• [TO DO]:
Check each line of the entries for "outline" and report the ones that have it.

• [DATASET ENTRIES]:
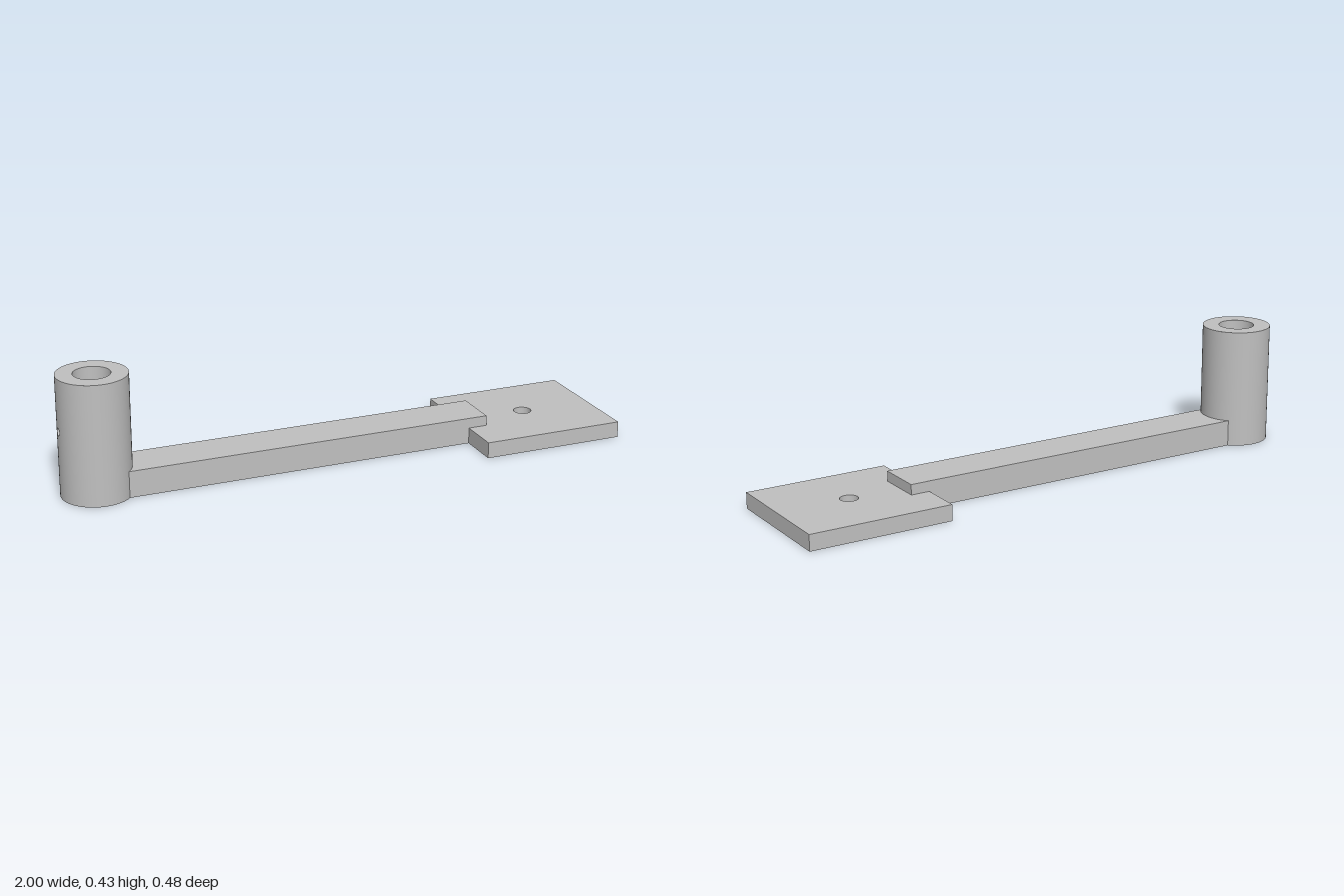
import * as THREE from 'three';
import { ParametricGeometry } from 'three/addons/geometries/ParametricGeometry.js';

const POST = { x: -0.877, outer: 0.123, inner: 0.064, height: 0.43, floor: 0.06 };
const PIN = { radius: 0.014, y: 0.24 }; // small cross hole on the -x side of the post
const PATCH = 0.4; // half angle of the wall strip that holds the cross hole

// point on a cylinder about the post axis; phi = 0 faces -x
const onPost = (r, phi, y, p) => p.set(POST.x - r * Math.cos(phi), y, r * Math.sin(phi));

// point on the rim of the cross hole where it meets radius r
const rim = (r, t) => [Math.asin(PIN.radius * Math.cos(t) / r), PIN.y + PIN.radius * Math.sin(t)];

// plain part of a post wall; dir = 1 faces outward, -1 inward
function wall(r, y0, y1, dir) {
  return new ParametricGeometry((u, v, p) => {
    const phi = dir * (PATCH + u * 2 * (Math.PI - PATCH));
    onPost(r, phi, y0 + v * (y1 - y0), p);
  }, 72, 1);
}

// strip of wall between the cross hole and a rectangular border
function holedWall(r, y0, y1, dir) {
  return new ParametricGeometry((u, v, p) => {
    const t = -dir * u * Math.PI * 2;
    const c = Math.cos(t), s = Math.sin(t), m = Math.max(Math.abs(c), Math.abs(s));
    const [phi, y] = rim(r, t);
    const edgeY = PIN.y + (s / m) * (s > 0 ? y1 - PIN.y : PIN.y - y0);
    onPost(r, phi + v * (PATCH * c / m - phi), y + v * (edgeY - y), p);
  }, 64, 8);
}

export function createModel() {
  const model = new THREE.Group();
  model.name = 'crankArm';
  const grey = new THREE.MeshStandardMaterial({ color: 0xc0c0c0 });
  grey.name = 'grey metal';

  const add = (name, geometry, parent = model) => {
    const mesh = new THREE.Mesh(geometry, grey);
    mesh.name = name;
    parent.add(mesh);
    return mesh;
  };

  // hollow post with a blind bore
  const post = new THREE.Group();
  post.name = 'post';
  model.add(post);
  const { x, outer, inner, height, floor } = POST;
  add('postOuterWall', wall(outer, 0, height, 1), post);
  add('postOuterHoleStrip', holedWall(outer, 0, height, 1), post);
  add('boreWall', wall(inner, floor, height, -1), post);
  add('boreHoleStrip', holedWall(inner, floor, height, -1), post);
  add('crossHole', new ParametricGeometry((u, v, p) => {
    const r = outer + v * (inner - outer);
    onPost(r, ...rim(r, u * Math.PI * 2), p);
  }, 64, 1), post);
  add('postTop', new THREE.RingGeometry(inner, outer, 72).rotateX(-Math.PI / 2).translate(x, height, 0), post);
  add('boreFloor', new THREE.CircleGeometry(inner, 72).rotateX(-Math.PI / 2).translate(x, floor, 0), post);
  add('postBottom', new THREE.CircleGeometry(outer, 72).rotateX(Math.PI / 2).translate(x, 0, 0), post);

  // arm with a lip resting on the plate
  const plateTop = 0.058, plateStart = 0.477, armTop = 0.095, armHalf = 0.084;
  const side = new THREE.Shape([
    [-0.788, 0], [plateStart, 0], [plateStart, plateTop],
    [0.546, plateTop], [0.546, armTop], [-0.788, armTop],
  ].map(([a, b]) => new THREE.Vector2(a, b)));
  add('arm', new THREE.ExtrudeGeometry(side, { depth: armHalf * 2, bevelEnabled: false })
    .translate(0, 0, -armHalf));

  // mounting plate with a through hole
  const half = 0.238;
  const outline = new THREE.Shape([
    [plateStart, -half], [1, -half], [1, half], [plateStart, half],
  ].map(([a, b]) => new THREE.Vector2(a, b)));
  outline.holes.push(new THREE.Path().absarc(0.736, 0, 0.032, 0, Math.PI * 2, true));
  add('mountingPlate', new THREE.ExtrudeGeometry(outline, { depth: plateTop, bevelEnabled: false, curveSegments: 40 })
    .rotateX(-Math.PI / 2));

  return model;
}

• [OUTPUT OF THE TASK]:
  const outline = new THREE.Shape([
  outline.holes.push(new THREE.Path().absarc(0.736, 0, 0.032, 0, Math.PI * 2, true));
  add('mountingPlate', new THREE.ExtrudeGeometry(outline, { depth: plateTop, bevelEnabled: false, curveSegments: 40 })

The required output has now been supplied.